All of this can be fixed in the rewrite.
And one of the best ways to figure out what’s working and what still needs work in your story, is to show it to other readers.
Perhaps the idea of a critique group terrifies you. Or maybe you’ve been in groups in the past that were frustrating, or just ‘meh’.
If that’s you, I have a gift for you: a free guide to critique groups, including:
- All the personality types you’ll encounter in a group
- How best to interact with each
- What you need to know to to give and receive great feedback
Don’t waste time being afraid of feedback, any longer. It’s the single most important thing you can do to get your writing closer to the point where you can really begin to delight readers and build a raving fanbase.

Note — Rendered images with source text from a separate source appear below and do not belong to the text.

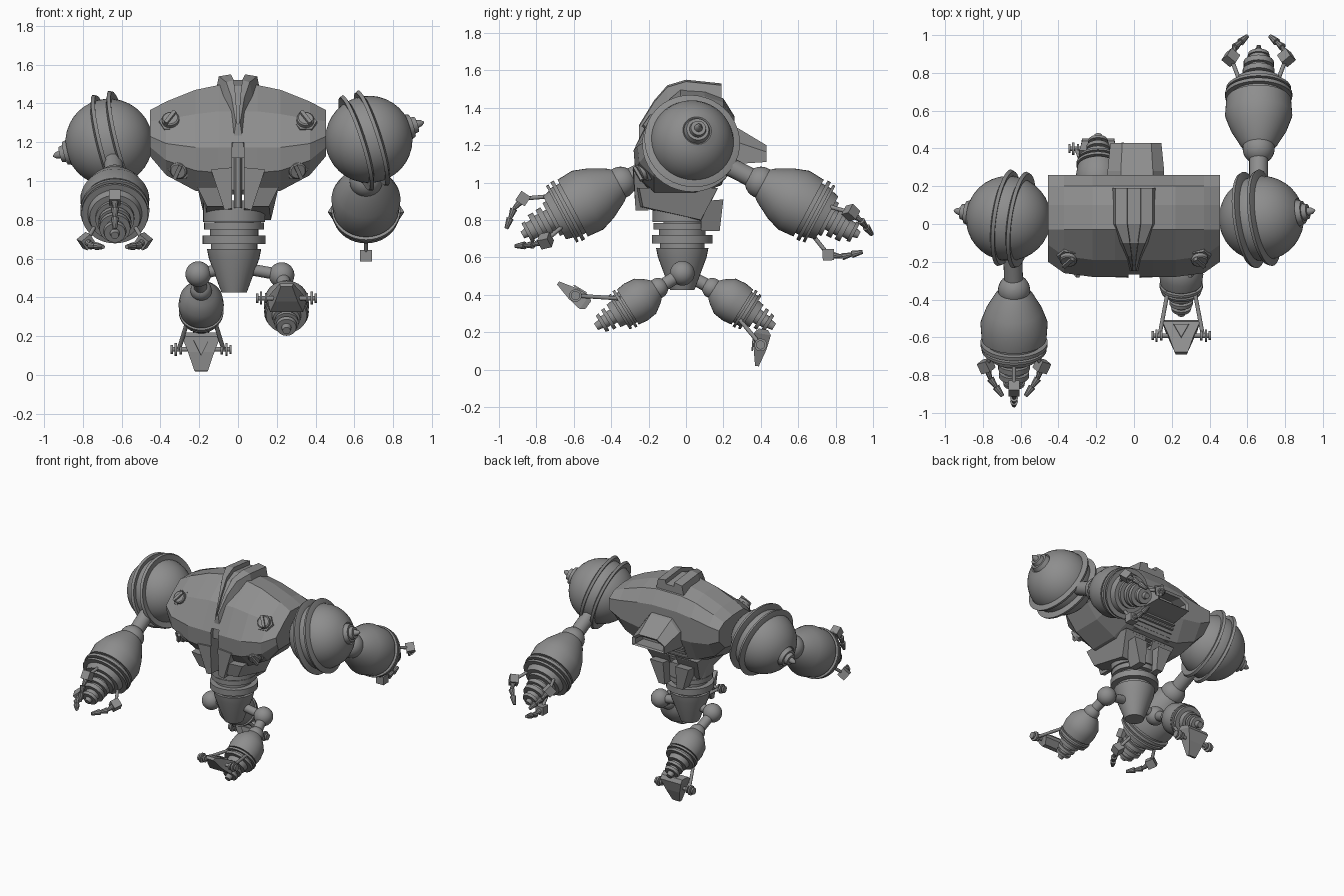
import bpy, bmesh
from math import radians, cos, sin, pi
from mathutils import Vector as V, Matrix

if "Cube" in bpy.data.objects:
    bpy.data.objects.remove(bpy.data.objects["Cube"])

grey = bpy.data.materials.new("machine grey")
grey.use_nodes = True
grey.diffuse_color = (0.27, 0.27, 0.27, 1)
grey.node_tree.nodes["Principled BSDF"].inputs["Base Color"].default_value = (0.27, 0.27, 0.27, 1)


def finish(bm, name, mat=Matrix(), smooth=True):
    bm.transform(mat)
    bmesh.ops.recalc_face_normals(bm, faces=bm.faces)
    for f in bm.faces:
        f.smooth = smooth
    for e in bm.edges:
        e.smooth = e.calc_face_angle(0) < radians(32)
    me = bpy.data.meshes.new(name)
    bm.to_mesh(me)
    bm.free()
    me.materials.append(grey)
    ob = bpy.data.objects.new(name, me)
    bpy.context.collection.objects.link(ob)
    return ob


def loft(name, rings, mat=Matrix()):
    """Skin a row of equal-length point loops and cap both ends."""
    bm = bmesh.new()
    loops = [[bm.verts.new(p) for p in r] for r in rings]
    n = len(loops[0])
    for a, b in zip(loops, loops[1:]):
        for i in range(n):
            bm.faces.new((a[i], a[(i + 1) % n], b[(i + 1) % n], b[i]))
    bm.faces.new(loops[0])
    bm.faces.new(loops[-1])
    return finish(bm, name, mat, smooth=False)


def lathe(name, profile, mat=Matrix(), seg=32):
    """Turn (distance, radius) pairs around local z."""
    bm = bmesh.new()
    rings = [[bm.verts.new((r * cos(2 * pi * i / seg), r * sin(2 * pi * i / seg), d))
              for i in range(seg)] for d, r in profile]
    for a, b in zip(rings, rings[1:]):
        for i in range(seg):
            bm.faces.new((a[i], a[(i + 1) % seg], b[(i + 1) % seg], b[i]))
    bm.faces.new(rings[0])
    bm.faces.new(rings[-1])
    return finish(bm, name, mat)


def aim(origin, axis):
    return Matrix.Translation(origin) @ V(axis).to_track_quat('Z', 'Y').to_matrix().to_4x4()


def rod(name, a, b, r, mat=Matrix(), seg=12, tip=None):
    a, b = V(a), V(b)
    return lathe(name, [(0, r), ((b - a).length, r if tip is None else tip)], mat @ aim(a, b - a), seg)


def ball(name, c, r, mat=Matrix()):
    arc = [(-r * cos(pi * i / 14), max(r * sin(pi * i / 14), r * .02)) for i in range(15)]
    return lathe(name, arc, mat @ Matrix.Translation(c))


def box(name, c, size, mat=Matrix()):
    bm = bmesh.new()
    bmesh.ops.create_cube(bm, size=1, matrix=Matrix.Translation(c) @ Matrix.Diagonal((*size, 1)))
    return finish(bm, name, mat, smooth=False)


def limb_frame(origin, axis):
    """Local x stays world x, local z runs along the limb."""
    x, z = V((1, 0, 0)), V(axis).normalized()
    return Matrix.Translation(origin) @ Matrix((x, z.cross(x), z)).transposed().to_4x4()


# Torso shell: one side profile swept over stations of x
def section(x, top, bot, front):
    prof = [(-.03, 1), (.1, .985), (.2, .92), (.26, .75), (.26, .4), (.19, .1), (.05, 0),
            (-.17, 0), (front + .01, .2), (front, .43), (front + .09, .76)]
    return [(x, y, bot + t * (top - bot)) for y, t in prof]


half = [(.1, 1.495, .93, -.28), (.22, 1.47, .95, -.28), (.37, 1.41, 1.03, -.26), (.455, 1.365, 1.13, -.2)]
torso = loft("torso", [section(-s[0], *s[1:]) for s in half[::-1]] + [section(*s) for s in half])
slot = box("slot_cutter", (0, -.27, 1.0), (.06, .16, .4))
slot.hide_render = True
slot.hide_viewport = True
cut = torso.modifiers.new("slot", 'BOOLEAN')
cut.object, cut.solver = slot, 'EXACT'
rod("slot_pillar", (0, -.2, .86), (0, -.2, 1.12), .02, seg=6)

for s in (-1, 1):
    # Belly skirt, front flaps and tail plates
    loft("skirt_side", [[(s * .03, -.25, .87), (s * .16, -.23, .87), (s * .17, .08, .8), (s * .03, .08, .79)],
                        [(s * .03, -.27, .97), (s * .21, -.25, .97), (s * .21, .17, .97), (s * .03, .17, .97)]])
    loft("belly_flap", [[(s * .03, -.27, .86), (s * .07, -.27, .85), (s * .07, -.2, .85), (s * .03, -.2, .86)],
                        [(s * .03, -.285, 1.07), (s * .14, -.28, 1.06), (s * .14, -.2, 1.06), (s * .03, -.2, 1.07)]])
    loft("tail_plate", [[(s * .05, .08, .74), (s * .1, .08, .74), (s * .1, .18, .74), (s * .05, .18, .74)],
                        [(s * .05, .08, .9), (s * .16, .08, .9), (s * .16, .2, .91), (s * .05, .2, .91)]])
    # Slotted chest bolts
    for x, y, z, n in ((.345, -.17, 1.3, (.1, -.75, .6)), (.3, -.215, 1.065, (.25, -.9, -.4))):
        m = aim((s * x, y, z), (s * n[0], n[1], n[2]))
        lathe("bolt_seat", [(-.02, .066), (.015, .06)], m, 6)
        lathe("bolt_head", [(0, .045), (.035, .045), (.04, .038)], m, 20)
        box("bolt_bar", (0, 0, .045), (.02, .085, .02), m @ Matrix.Rotation(.5 * s, 4, 'Z'))

# Stepped cooling slats below the exhaust
for i in range(7):
    box("back_slat", (0, .22 - i * .018, 1.09 - i * .025), (.3, .07, .012))

# Back exhaust hood with a recessed mouth
arch = [(-.15, 0), (-.15, .6), (-.08, 1), (.09, 1), (.15, .6), (.15, 0)]


def hood(y, k, lo, hi):
    return [(.01 + x * k, y, lo + t * (hi - lo)) for x, t in arch]


loft("exhaust_hood", [hood(.15, 1, 1.1, 1.34), hood(.28, 1, 1.1, 1.29), hood(.43, .9, 1.11, 1.2),
                      hood(.42, .75, 1.12, 1.185), hood(.33, .75, 1.12, 1.2)])

# Head crest: a keel with a raised fin on each side
crest = [(.19, .09, 1.5), (.0, .09, 1.52), (-.1, .055, 1.49), (-.17, .03, 1.41), (-.25, .01, 1.28)]
loft("head_keel", [[(-w - .03, y, z - .16), (-w, y, z), (w, y, z), (w + .03, y, z - .16)] for y, w, z in crest])
for s in (-1, 1):
    loft("head_fin", [[(s * w * .25, y, z - .12), (s * w * .4, y, z + .03), (s * w * 1.1, y, z + .02),
                       (s * (w * 1.2 + .02), y, z - .12)] for y, w, z in crest])

# Waist discs and pelvis cone
lathe("waist", [(.9, .16), (.79, .16), (.79, .1), (.785, .1), (.785, .155), (.75, .155), (.75, .125), (.72, .125),
                (.72, .163), (.675, .163), (.675, .12), (.65, .12), (.65, .14), (.6, .13), (.425, .065)],
      Matrix.Translation((-.02, -.02, 0)))

# Shoulders: ball, two flanges and a stepped tip
for side, c, axis in (("right", (-.665, .03, 1.2), (-.28, .04, -.07)), ("left", (.675, .03, 1.215), (.27, .04, .085))):
    R = .225
    dome = [(-R * cos(pi * i / 18), max(R * sin(pi * i / 18), .005)) for i in range(18)]
    m = aim(c, axis)
    lathe(side + "_shoulder", [p for p in dome if p[1] > .05 or p[0] < 0] +
          [(.205, .07), (.235, .06), (.235, .045), (.26, .04), (.26, .022), (.285, .016), (.3, .004)], m, 40)
    for d in (-.07, .015):
        lathe(side + "_shoulder_flange", [(d, .2), (d - .01, .25), (d + .008, .258), (d + .03, .2)], m, 40)

# Arms: link, ball, ringed barrel, hand and three fingers
barrel = [(0, .075), (.03, .1), (.12, .15), (.2, .178), (.29, .172), (.29, .15), (.31, .15), (.31, .178),
          (.33, .178), (.33, .15), (.345, .15), (.345, .172), (.36, .172), (.36, .14), (.4, .13), (.4, .1), (.42, .1)]
hand = [(.42, .06), (.44, .06), (.44, .085), (.47, .085), (.47, .06), (.49, .06), (.49, .08), (.52, .08),
        (.52, .05), (.55, .05), (.55, .06), (.57, .055), (.57, .025), (.595, .02)]
for side, start, axis, shoulder in (("right", (-.635, -.35, 1.0), (0, -.88, -.47), (-.65, 0, 1.18)),
                                    ("left", (.66, .4, 1.0), (0, .88, -.47), (.66, .05, 1.18))):
    m = limb_frame(start, axis)
    rod(side + "_arm_link", shoulder, start, .05, seg=20)
    ball(side + "_elbow", start, .085)
    lathe(side + "_forearm", barrel, m, 40)
    lathe(side + "_hand", hand, m, 24)
    for k in range(3):
        f = m @ Matrix.Rotation(radians(120 * k), 4, 'Z')
        rod(side + "_finger_rod", (0, .11, .36), (0, .17, .5), .011, f)
        box(side + "_finger_block", (0, 0, 0), (.06, .06, .06),
            f @ Matrix.Translation((0, .17, .5)) @ Matrix.Rotation(.5, 4, 'X'))
        for a, b in (((0, .165, .51), (0, .145, .57)), ((0, .145, .57), (0, .11, .61)), ((0, .11, .61), (0, .07, .655))):
            rod(side + "_finger_joint", a, b, .021, f, 10, .011)

# Legs: hip, knee, ringed shin, and a wedge foot hung between two rollers
shin = [(0, .045), (.03, .075), (.08, .11), (.14, .117), (.19, .11), (.19, .095), (.2, .095), (.2, .115), (.215, .115),
        (.215, .095), (.23, .095), (.23, .11), (.245, .105), (.245, .075), (.28, .07), (.28, .04), (.3, .04),
        (.3, .062), (.32, .062), (.32, .035), (.34, .035), (.34, .055), (.36, .05), (.36, .025), (.39, .02)]
for side, hip, start, axis, u, d in (("left", (.225, -.02, .515), (.25, -.15, .435), (0, -.85, -.53), .2, .395),
                                     ("right", (-.205, -.02, .52), (-.19, .14, .435), (0, .85, -.53), .12, .38)):
    m = limb_frame(start, axis)
    rod(side + "_hip_rod", (-.02, -.02, .56), hip, .03, seg=16)
    ball(side + "_hip", hip, .066)
    rod(side + "_thigh", hip, start, .035, seg=16)
    ball(side + "_knee", start, .055)
    lathe(side + "_shin", shin, m, 32)
    # Foot frame: local y points at the toe
    f = m @ Matrix.Translation((0, u, d)) @ Matrix.Rotation(radians(22), 4, 'X')
    loft(side + "_foot", [[(-w, y, -t), (w, y, -t), (w * .85, y, t), (-w * .85, y, t)]
                          for y, w, t in ((-.085, .1, .025), (-.06, .1, .045), (.02, .068, .035), (.115, .035, .01))], f)
    loft(side + "_toe_badge", [[(-.04, -.04, z), (.04, -.04, z), (0, .04, z + .007)] for z in (-.042, -.05)], f)
    rod(side + "_axle", (-.155, 0, 0), (.155, 0, 0), .012, f)
    for s in (-1, 1):
        for x, r in ((.1, .026), (.125, .034), (.145, .024)):
            rod(side + "_roller", (s * x, 0, 0), (s * (x + .012), 0, 0), r, f, 16)
        rod(side + "_foot_rod", (s * .115, u, d), (s * .07, .06, .2), .011, m)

Download the Critique Primer Now
‘Creative’ is not a noun…Lots of people want to be the noun without doing the verb. They want the job title, not the work.”Austin Kleon, Keep Going
I read Chapter 3 of Kleon’s latest book this morning and it stopped me in my tracks.
Not because I didn’t know and understand what he said.
I have, after all, made a name for myself as the person who entices writers to actually write during May & September every year.
But because it made me wonder: am I actually doing the verb?
What Do You Do All Day?Continue reading “Writers: Burn Your Business Cards”
I’ve been stalling on writing this blog post for about two weeks.
Don’t worry, it’s not bad news or anything. I just couldn’t write it.
You know the feeling, right? You want to work on a project, but every time you sit down, something is wrong. You can’t find your way into the story, or you are seized with a sudden urge to research the perfect lamp for your desk…
My Favorite Productivity Hack
To get this post going, I used one of my favorite, sure-fire tricks:Continue reading “What I Do When The Writing Stalls”
Catch the replay of me and Marya Brennan from NaNoWriMo’s Young Writer’s Program answering questions about short story writing!
Are you ready to get more creative, more productive, and finally figure out how to integrate writing into your life?
Make your commitment now, to spend May with us, writing a story a day or become a superstar!